**THE DATA**
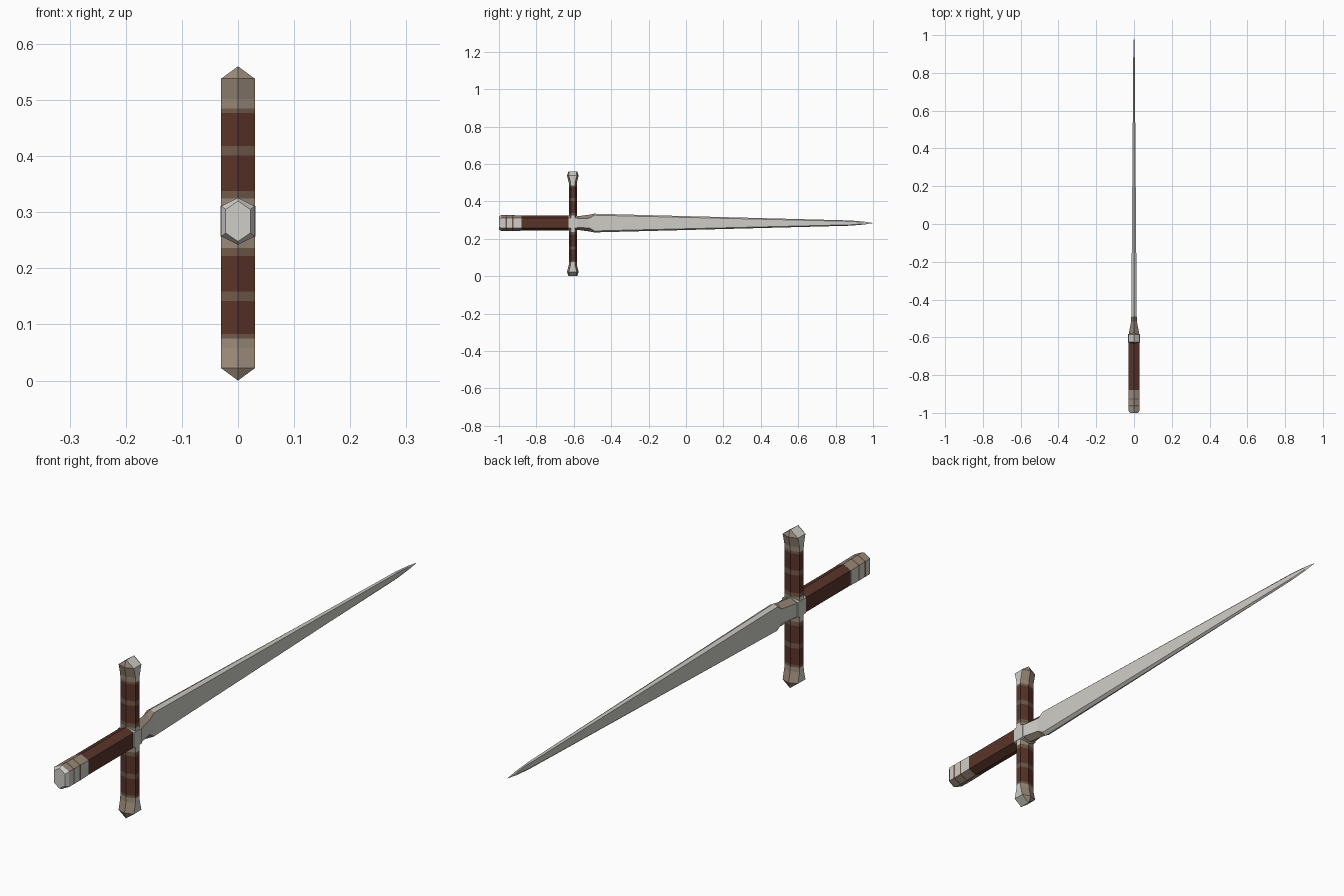
import bpy, bmesh

if "Cube" in bpy.data.objects:
    bpy.data.objects.remove(bpy.data.objects["Cube"])

ZC = 0.284      # height of blade / grip axis
YC = -0.605     # depth of the guard axis


def mat(name, col):
    m = bpy.data.materials.new(name)
    m.diffuse_color = (*col, 1)
    m.use_nodes = True
    m.node_tree.nodes["Principled BSDF"].inputs["Base Color"].default_value = m.diffuse_color
    return m


STEEL, TAN, LEATHER, TRIM = 0, 1, 2, 3
METAL = 9       # steel on broad sides, tan on the slopes
MATS = [mat("steel", (0.62, 0.61, 0.57)), mat("tan_metal", (0.32, 0.25, 0.19)),
        mat("brown_leather", (0.10, 0.034, 0.022)), mat("worn_trim", (0.17, 0.10, 0.07))]


def loft(name, axis, sections):
    """Six-sided loft. Section: (t, half thickness x, half width, half flat, material of next span)."""
    bm = bmesh.new()
    rings = []
    for t, a, w, f, _ in sections:
        pts = [(a, -f), (a, f), (0, w), (-a, f), (-a, -f), (0, -w)]
        rings.append([bm.verts.new((x, t, ZC + s) if axis == 'Y' else (x, YC + s, t))
                      for x, s in pts])
    for r0, r1, sec in zip(rings, rings[1:], sections):
        for i in range(6):
            j = (i + 1) % 6
            face = bm.faces.new((r0[i], r0[j], r1[j], r1[i]))
            m = sec[4]
            if m == METAL:
                m = STEEL if i in (0, 3) else TAN
            face.material_index = m
    for r, m in ((rings[0], sections[0][4]), (rings[-1], sections[-2][4])):
        bm.faces.new(r).material_index = STEEL if m == METAL else m
    bmesh.ops.remove_doubles(bm, verts=bm.verts, dist=0.0002)
    bmesh.ops.dissolve_degenerate(bm, edges=bm.edges, dist=0.0001)
    bmesh.ops.recalc_face_normals(bm, faces=bm.faces)
    me = bpy.data.meshes.new(name)
    bm.to_mesh(me)
    bm.free()
    for m in MATS:
        me.materials.append(m)
    ob = bpy.data.objects.new(name, me)
    bpy.context.collection.objects.link(ob)
    return ob


# blade with flared base and long taper
loft("blade", 'Y', [
    (-0.600, 0.029, 0.036, 0.024, METAL),
    (-0.575, 0.027, 0.037, 0.024, METAL),
    (-0.515, 0.015, 0.045, 0.026, METAL),
    (-0.490, 0.0145, 0.050, 0.042, STEEL),
    (0.880, 0.004, 0.014, 0.009, STEEL),
    (0.950, 0.0025, 0.008, 0.004, STEEL),
    (1.000, 0.0002, 0.0005, 0.0002, STEEL)])

# leather grip
loft("grip", 'Y', [
    (-0.885, 0.029, 0.040, 0.026, LEATHER),
    (-0.600, 0.029, 0.040, 0.026, LEATHER)])

# pommel with worn bands
loft("pommel", 'Y', [
    (-1.000, 0.022, 0.036, 0.021, STEEL),
    (-0.988, 0.030, 0.042, 0.027, METAL),
    (-0.965, 0.030, 0.042, 0.027, TRIM),
    (-0.958, 0.030, 0.042, 0.027, METAL),
    (-0.930, 0.030, 0.042, 0.027, TRIM),
    (-0.923, 0.030, 0.042, 0.027, METAL),
    (-0.880, 0.030, 0.041, 0.026, METAL)])

# collar where the grip meets the guard
loft("collar", 'Y', [
    (-0.628, 0.031, 0.040, 0.027, STEEL),
    (-0.582, 0.031, 0.040, 0.027, STEEL)])

# cross guard: one half described from the centre out, then mirrored
half = [
    (0.000, 0.030, 0.021, 0.011, METAL),
    (0.044, 0.030, 0.021, 0.011, TRIM),
    (0.058, 0.030, 0.021, 0.011, LEATHER),
    (0.121, 0.030, 0.021, 0.011, TRIM),
    (0.138, 0.030, 0.021, 0.011, LEATHER),
    (0.197, 0.030, 0.021, 0.011, TRIM),
    (0.205, 0.030, 0.021, 0.011, METAL),
    (0.222, 0.030, 0.022, 0.012, METAL),
    (0.258, 0.030, 0.031, 0.021, METAL),
    (0.280, 0.000, 0.023, 0.020, METAL)]
for side, s in (("upper", 1), ("lower", -1)):
    loft(side + "_guard", 'Z', [(0.28 + s * h[0], *h[1:]) for h in half])
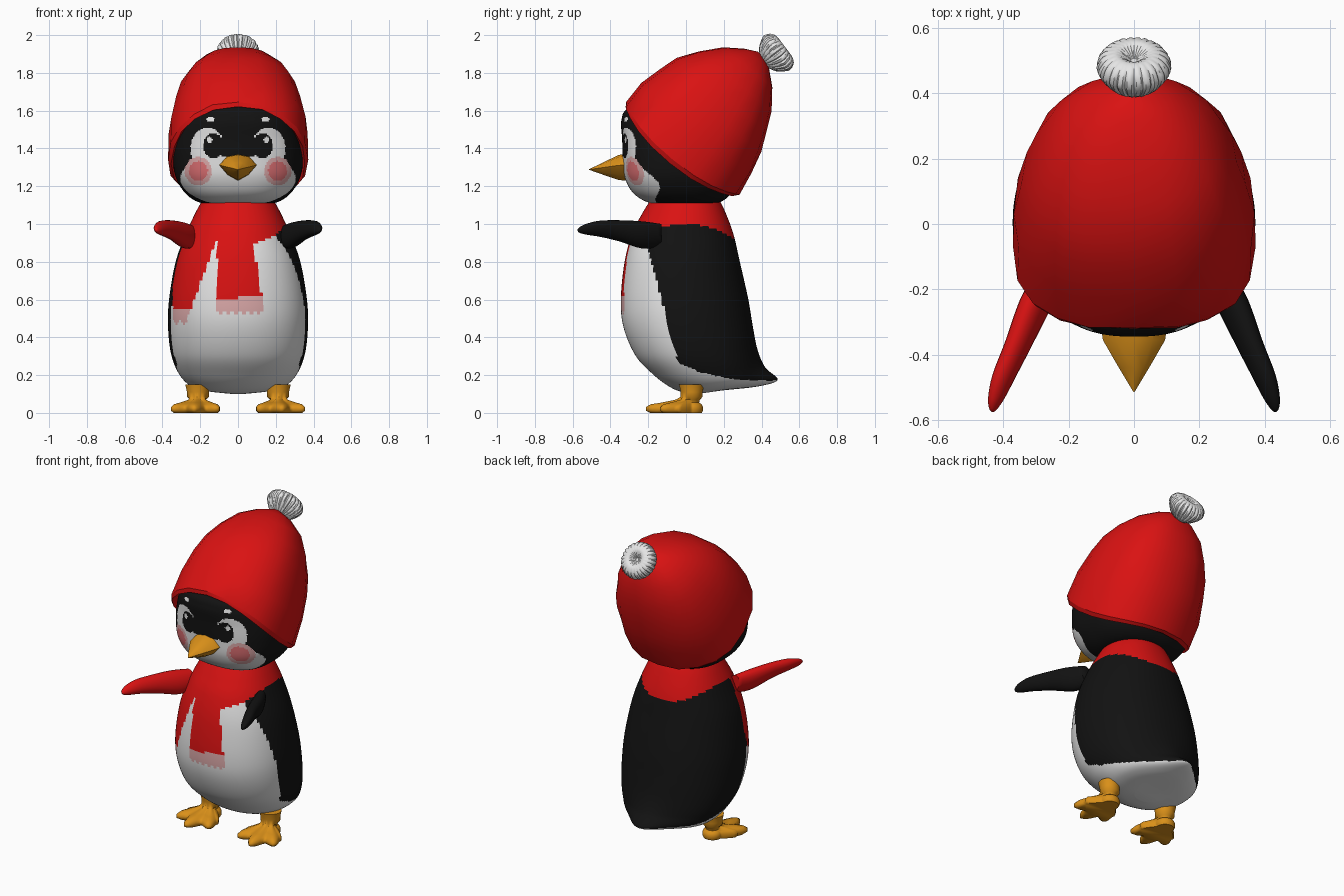
import bpy, bmesh, math, random
from mathutils import Vector

random.seed(4)
if "Cube" in bpy.data.objects:
    bpy.data.objects.remove(bpy.data.objects["Cube"])

COLOURS = {
    "black": (.006, .006, .006),
    "white": (.78, .78, .78),
    "red": (.7, .006, .006),
    "gold": (.7, .28, .01),
    "blush": (.72, .16, .17),
    "pale_pink": (.72, .4, .4),
}
NAMES = list(COLOURS)
MATERIALS = []
for label, rgb in COLOURS.items():
    mat = bpy.data.materials.new(label)
    mat.use_nodes = True
    mat.diffuse_color = (*rgb, 1)
    shader = next(n for n in mat.node_tree.nodes if n.type == "BSDF_PRINCIPLED")
    shader.inputs["Base Color"].default_value = (*rgb, 1)
    shader.inputs["Roughness"].default_value = .7
    MATERIALS.append(mat)


def spline(keys, steps):
    """Smooth curve through tuples of any length."""
    out = []
    for i in range(len(keys) - 1):
        a, b, c, d = (keys[min(max(i + k, 0), len(keys) - 1)] for k in (-1, 0, 1, 2))
        for s in range(steps):
            t = s / steps
            out.append([q + .5 * t * (r - p + t * (2 * p - 5 * q + 4 * r - w + t * (3 * (q - r) + w - p)))
                        for p, q, r, w in zip(a, b, c, d)])
    return out + [list(keys[-1])]


def around(segs, power=2):
    """Unit superellipse as (x, y) pairs."""
    def bend(v):
        return math.copysign(abs(v) ** (2 / power), v)
    angles = [math.tau * i / segs for i in range(segs)]
    return [(bend(math.cos(a)), bend(math.sin(a))) for a in angles]


def loft(name, rings, rule, angle=60):
    """Skin closed rings; rule is a colour name or a function of face centre and normal."""
    bm = bmesh.new()
    loops = [[bm.verts.new(p) for p in ring] for ring in rings]
    for low, high in zip(loops, loops[1:]):
        for i in range(len(low)):
            bm.faces.new((low[i - 1], low[i], high[i], high[i - 1]))
    bm.faces.new(loops[0])
    bm.faces.new(loops[-1])
    bmesh.ops.recalc_face_normals(bm, faces=bm.faces)
    for f in bm.faces:
        pick = rule if isinstance(rule, str) else rule(f.calc_center_median(), f.normal)
        f.material_index = NAMES.index(pick)
    mesh = bpy.data.meshes.new(name)
    bm.to_mesh(mesh)
    bm.free()
    for mat in MATERIALS:
        mesh.materials.append(mat)
    obj = bpy.data.objects.new(name, mesh)
    bpy.context.collection.objects.link(obj)
    bpy.ops.object.select_all(action="DESELECT")
    obj.select_set(True)
    bpy.context.view_layer.objects.active = obj
    bpy.ops.object.shade_smooth_by_angle(angle=math.radians(angle))
    return obj


def oval(x, z, cx, cz, rx, rz):
    return ((x - cx) / rx) ** 2 + ((z - cz) / rz) ** 2 < 1


# Body: front z, back z, half width, front y, back y, tail pull
def body_colour(c, n):
    x, y, z = c
    if z > 1 - 1.2 * y * y:
        return "red"
    if y < -.05:
        ragged = .012 * math.sin(x * 160)
        drop = .9 - z
        if -.11 < x < .08 + .16 * drop and z > .53 + ragged:
            return "red" if z > .61 + .1 * x else "pale_pink"
        if -.345 < x < -.12 - .37 * drop and z > .48 + ragged and y < -.1:
            return "red" if z > .55 else "pale_pink"
    if y < -.27 * (z - .12) or n.z < -.5:
        return "white"
    return "black"


body_keys = [
    (1.14, 1.14, .18, -.18, .17, 0), (1.05, 1.07, .225, -.235, .205, 0),
    (.95, .95, .275, -.285, .25, 0), (.8, .8, .33, -.325, .285, 0),
    (.6, .6, .365, -.345, .33, 0), (.45, .45, .37, -.33, .355, 0),
    (.3, .33, .355, -.265, .37, .01), (.2, .24, .32, -.17, .38, .04),
    (.14, .175, .27, -.09, .385, .1), (.11, .14, .2, -.02, .32, .06),
    (.1, .12, .08, .06, .2, 0)]
rings = []
for zf, zb, w, yf, yb, tail in spline(body_keys, 10):
    ring = []
    for cx, cy in around(128, 2.15):
        y = (yf + yb) / 2 + cy * (yb - yf) / 2
        if cy > 0:
            y += tail * cy * math.exp(-(cx * w / .13) ** 2)
        ring.append((cx * w, y, zf + (zb - zf) * (cy + 1) / 2))
    rings.append(ring)
loft("body", rings, body_colour)


# Head with painted face
def face_colour(c, n):
    x, z = abs(c.x), c.z
    if c.y > -.12:
        return "black"
    if oval(x, z, .21, 1.28, .05, .052):
        return "blush"
    if oval(x, z, .21, 1.28, .072, .075):
        return "pale_pink"
    if oval(x, z, .145, 1.555, .022, .011) or oval(x, z, .15, 1.445, .014, .017):
        return "white"
    if oval(x, z, .13, 1.415, .055, .065) or (x < .085 and z > 1.36):
        return "black"
    if oval(x, z, .16, 1.4, .092, .11) or oval(x, z, 0, 1.24, .305, .145):
        return "white"
    return "black"


head_keys = [
    (1.1, .13, -.13, .12), (1.12, .22, -.215, .19), (1.17, .285, -.285, .245),
    (1.25, .33, -.325, .28), (1.35, .345, -.335, .32), (1.45, .337, -.338, .34),
    (1.55, .305, -.342, .34), (1.62, .26, -.3, .32), (1.74, .16, -.1, .26)]
unit = around(240, 2.5)
rings = [[(cx * w, (yf + yb) / 2 + cy * (yb - yf) / 2, z) for cx, cy in unit]
         for z, w, yf, yb in spline(head_keys, 14)]
loft("head", rings, face_colour)

# Beak: y, scale
outline = [(0, .07), (.06, .058), (.1, .012), (.055, -.04), (0, -.07),
           (-.055, -.04), (-.1, .012), (-.06, .058)]
rings = [[(x * s, y, 1.3 - .012 * (1 - s) + z * s) for x, z in outline]
         for y, s in ((-.29, 1.05), (-.355, .95), (-.44, .46), (-.513, .02))]
loft("beak", rings, "gold", 35)

# Hat: tilted dome, keys are height, front, back, half width, sag at the sides
base = Vector((0, -.03, 1.385))
along, up = Vector((0, .775, -.632)), Vector((0, .632, .775))
hat_keys = [
    (.05, -.34, .34, .33, -.08), (0, -.375, .375, .355, -.085), (.02, -.39, .39, .372, -.08),
    (.15, -.387, .368, .37, -.04), (.27, -.362, .33, .345, -.01), (.37, -.328, .29, .315, 0),
    (.47, -.262, .238, .27, 0), (.57, -.172, .165, .2, 0), (.635, -.08, .09, .11, 0),
    (.668, -.015, .025, .02, 0)]
rings = []
for n, front, back, w, sag in hat_keys:
    ring = []
    for cx, cy in around(20, 2.3):
        wobble = 1 + random.uniform(-.012, .012)
        u = (front + back) / 2 + cy * (back - front) / 2
        ring.append(base + Vector((cx * w * wobble, 0, 0)) + along * u * wobble
                    + up * (n + sag * cx * cx))
    rings.append(ring)
loft("hat", rings, "red", 28)

# Pompom: gathered ribs turned about a tilted axis
axis, side = Vector((0, .8, .6)), Vector((0, -.6, .8))
knot = Vector((0, .4, 1.845))
rings = []
for r, t in spline([(.02, 0), (.035, .015), (.075, .04), (.106, .08), (.113, .11),
                    (.095, .142), (.06, .155), (.035, .145), (.01, .125)], 3):
    ring = []
    for i, (cx, cy) in enumerate(around(96)):
        rib = r * (1 - .07 * (i % 4 == 0) + random.uniform(-.015, .015))
        ring.append(knot + axis * t + Vector((cx * rib, 0, 0)) + side * cy * rib)
    rings.append(ring)
loft("pompom", rings, "white", 40)

# Flippers: x, y, z, half height, half thickness
flipper_keys = [
    (.25, -.13, .94, .06, .04), (.295, -.23, .942, .072, .05), (.35, -.36, .965, .055, .042),
    (.395, -.46, .975, .042, .036), (.42, -.53, .972, .028, .025), (.43, -.565, .968, .014, .012),
    (.432, -.575, .967, .002, .002)]
for sign, label, colour in ((1, "left_flipper", "black"), (-1, "right_flipper", "red")):
    rings = [[(sign * (x + cx * t + .25 * cy * h), y, z + cy * h) for cx, cy in around(20)]
             for x, y, z, h, t in spline(flipper_keys, 4)]
    loft(label, rings, colour)


# Feet: webbed three-toed outline blending up into a round leg
def toe_reach(a):
    if abs(a) > math.radians(54):
        return .06 + .1 * max(0, 1 - (abs(a) - math.radians(54)) / .6) ** 2
    return (.212 + .032 * math.cos(10 * a)) * (1 - .2 * abs(a))


foot_keys = [(.0, .9, 0), (.012, 1, 0), (.03, 1, 0), (.045, .9, 0), (.055, .65, .15),
             (.07, .35, .75), (.085, 0, 1), (.11, 0, 1), (.15, 0, 1.15)]
for sign, label in ((1, "left_foot"), (-1, "right_foot")):
    rings = []
    for z, spread, round_leg in foot_keys:
        ring = []
        for i in range(96):
            a = math.tau * i / 96 - math.pi
            r = max(toe_reach(a) * spread, .058 * max(round_leg, spread))
            turn = a + math.radians(5)
            ring.append((sign * (.212 + r * math.sin(turn)), .03 - r * math.cos(turn), z))
        rings.append(ring)
    loft(label, rings, "gold")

**WHAT IS BEING ASKED**
Out of the records above, pull the lines that include the word "spline".

**TASK RESPONSE**
def spline(keys, steps):
for zf, zb, w, yf, yb, tail in spline(body_keys, 10):
         for z, w, yf, yb in spline(head_keys, 14)]
for r, t in spline([(.02, 0), (.035, .015), (.075, .04), (.106, .08), (.113, .11),
             for x, y, z, h, t in spline(flipper_keys, 4)]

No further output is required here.